Studies by various organizations have reached contradictory conclusions about the impact of the dumping: The World Health Organization and an initial Indonesian Ministry of Environment report found the water unpolluted. But a subsequent ministry study found arsenic levels in the seabed were 100 times higher at the waste-dumping site than in other parts of the bay.
Newmont finished extracting ore from its mine near Buyat Bay in 2001, and processed the materials until 2004. But legal and public-relations battles still continue to rage. The New York Times revealed a 2001 internal company memo from Newmont's then-chief administrative officer Lawrence Kurlander, admonishing his colleagues for failing to uphold environmental standards at Newmont's operations in Indonesia.
River Spill - Romania,
Hungary and Bulgaria
In January 2000, a large pond built to hold waste at a gold mining complex near Baia Mare, Romania burst through its walls and dumped 100,000 cubic meters ofmine waste into the Lapus and Somes Rivers. The owner, Aurul Gold, was a joint venture between Romania and Esmeralda Explorations, an Australian company. According to the New York Times, tons of cyanide-laden waters entered a creek from the Aurul gold mine and then poisoned three Balkan rivers and the Danube. The pollution killed fish and other wildlife and temporarily ruined water supplies for river communities. The Tisza River was also badly polluted.
As a result of this spill and others, in May 2000 a voluntary code called the International Cyanide Code was set up under the auspices of the United Nations Environment Programme (UNEP) and the International Council on Metals & the Environment (ICME) to improve the management of cyanide at gold mines. The development of the Code was funded exclusively from the gold mining industry, cyanide suppliers and manufacturers.
On May 20, 1998, a truck carrying sodium cyanide to the Kumtor gold mining complex in Kyrgyzstan accidentally overturned and spilled more than 1.5 tons of the poison into the Barskaun River, which drains into a nearby lake. The gold mine, the largest gold mine operated in Central Asia by a Western-based company was a joint venture between Kyrgyzstan and Cameco Corporation, a Canadian firm. In the days following, a reported 2,500 people were thought to have been poisoned, with more than 800 hospitalized.
Following the spill, protestors blocked a road leading to the mine. The mine later paid $4.6 million in damages, and created a revised emergency response plan.
Tolukuma Mine, Papua New
In March of 2000, a 1-ton bale of concentrated cyanide accidentally fell from a helicopter into a deep forest in Papua New Guinea on its way to the Tolukuma gold mine. The mine, which was then owned by Dome Resources, an Australian firm, is so remote that it can only be reached by air, and all supplies, including cyanide, have to be flown in. The wood box holding the cyanide cracked open when it struck the ground, scattering the pellets containing the chemical. Local inhabitants were warned to temporarily stay away from the water. Most of the cyanide was recovered quickly. Critics accused the Australian company of having insufficient measures to safeguard against such an incident, charges the company denied.
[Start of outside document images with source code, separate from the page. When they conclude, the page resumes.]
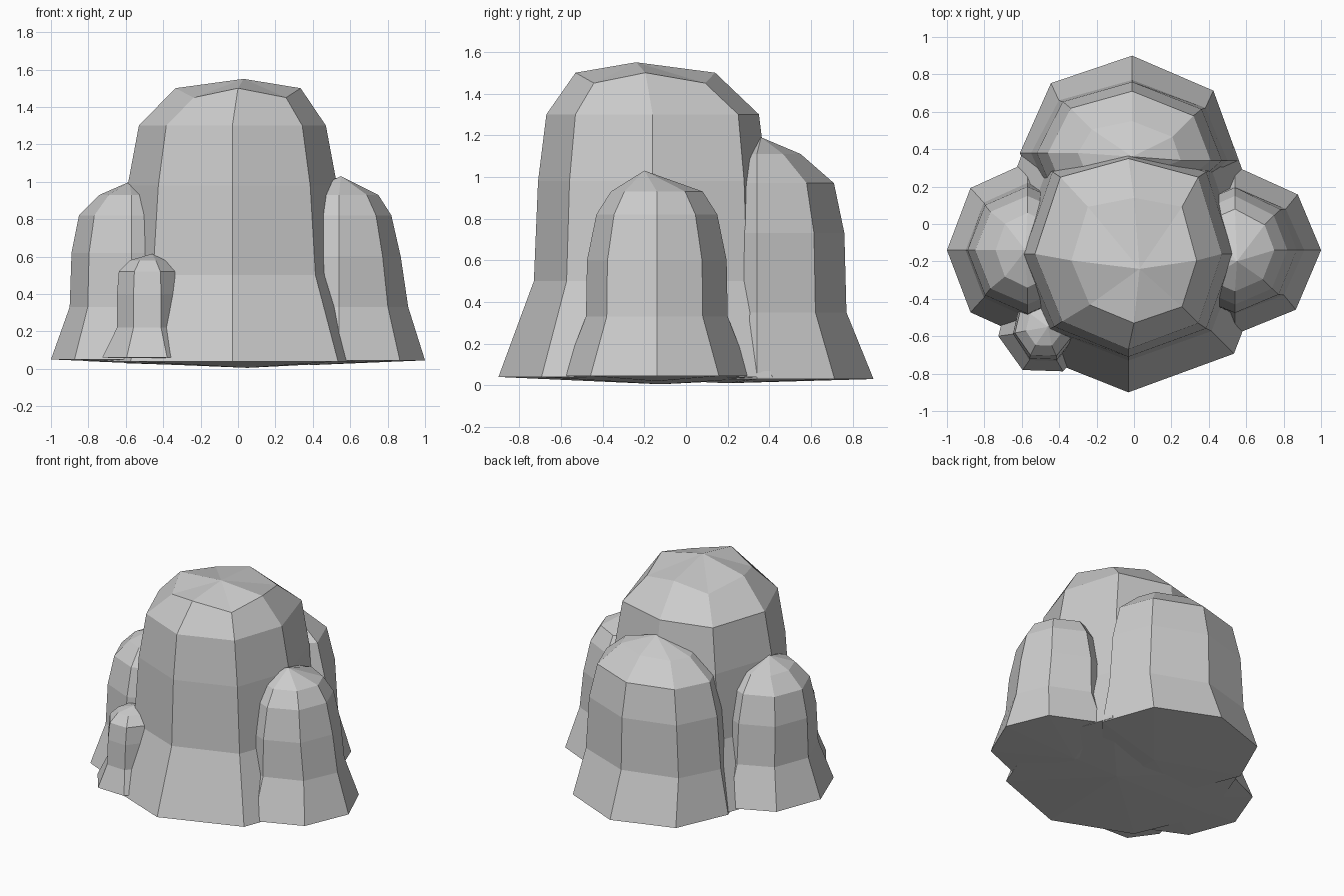
import bpy, bmesh, math

if "Cube" in bpy.data.objects:
    bpy.data.objects.remove(bpy.data.objects["Cube"])


def rock(name, centre, rings, apex, foot, sides=8, phase=-90, nudge={}, droop=0):
    """Faceted boulder: rings (z, rx, ry, dx, dy), capped by an apex and a foot point.
    nudge shifts single columns; droop lowers every second point of the top ring."""
    bm = bmesh.new()
    loops = []
    for z, rx, ry, *shift in rings:
        dx, dy = shift or (0, 0)
        loop = []
        for i in range(sides):
            a = math.radians(phase + 360 * i / sides)
            nx, ny = nudge.get(i, (0, 0))
            drop = droop if z == rings[-1][0] and i % 2 else 0
            loop.append(bm.verts.new((centre[0] + dx + nx + rx * math.cos(a),
                                      centre[1] + dy + ny + ry * math.sin(a), z - drop)))
        loops.append(loop)
    top, bottom = bm.verts.new(apex), bm.verts.new(foot)
    for i in range(sides):
        j = (i + 1) % sides
        for lo, hi in zip(loops, loops[1:]):
            bm.faces.new((lo[i], lo[j], hi[j], hi[i]))
        bm.faces.new((loops[-1][i], loops[-1][j], top))
        bm.faces.new((loops[0][j], loops[0][i], bottom))
    bmesh.ops.recalc_face_normals(bm, faces=bm.faces)
    mesh = bpy.data.meshes.new(name)
    bm.to_mesh(mesh)
    bm.free()
    obj = bpy.data.objects.new(name, mesh)
    bpy.context.collection.objects.link(obj)
    return obj


# Tall central boulder
rock("main_rock", (-0.03, -0.16),
     [(0.04, 0.77, 0.74), (0.5, 0.60, 0.57), (0.98, 0.56, 0.55),
      (1.3, 0.50, 0.51), (1.5, 0.335, 0.335, 0.03, -0.035)],
     (0.03, -0.24, 1.55), (0.05, -0.12, 0.005),
     nudge={1: (0.02, -0.01), 3: (0.02, 0.05), 5: (-0.01, 0.05)}, droop=0.05)

# Boulder behind, narrower on its inner right side
rock("back_rock", (-0.01, 0.33),
     [(0.03, 0.60, 0.57), (0.35, 0.54, 0.44), (0.73, 0.51, 0.43),
      (0.97, 0.45, 0.38), (1.11, 0.29, 0.22)],
     (-0.01, 0.36, 1.19), (-0.01, 0.2, 0.01),
     nudge={1: (-0.12, 0.1), 2: (-0.03, 0.01), 3: (0.01, -0.02),
            5: (-0.01, 0.02), 6: (0, 0.05)})

# Boulders on either side
rock("left_rock", (-0.57, -0.14),
     [(0.05, 0.43, 0.47), (0.33, 0.33, 0.36), (0.62, 0.32, 0.34),
      (0.82, 0.28, 0.29), (0.93, 0.17, 0.20)],
     (-0.58, -0.14, 1.0), (-0.4, -0.14, 0.025))
rock("right_rock", (0.54, -0.14),
     [(0.045, 0.46, 0.45), (0.33, 0.37, 0.34), (0.6, 0.33, 0.335),
      (0.82, 0.28, 0.29), (0.93, 0.21, 0.22)],
     (0.55, -0.20, 1.03), (0.4, -0.14, 0.02), nudge={3: (0.01, -0.02)})

# Small stone at the front left
rock("small_rock", (-0.48, -0.55),
     [(0.06, 0.25, 0.26), (0.22, 0.17, 0.20), (0.4, 0.17, 0.19),
      (0.52, 0.16, 0.17), (0.58, 0.10, 0.11)],
     (-0.46, -0.55, 0.615), (-0.46, -0.5, 0.05), sides=7, phase=191)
Chad Heeter is a freelance journalist from Lee's Summit, Mo. He is currently completing a master's degree in Latin American Studies at UC Berkeley.
Dave Tuller is a journalist based in San Francisco who frequently covers health issues for the New York Times and other publications.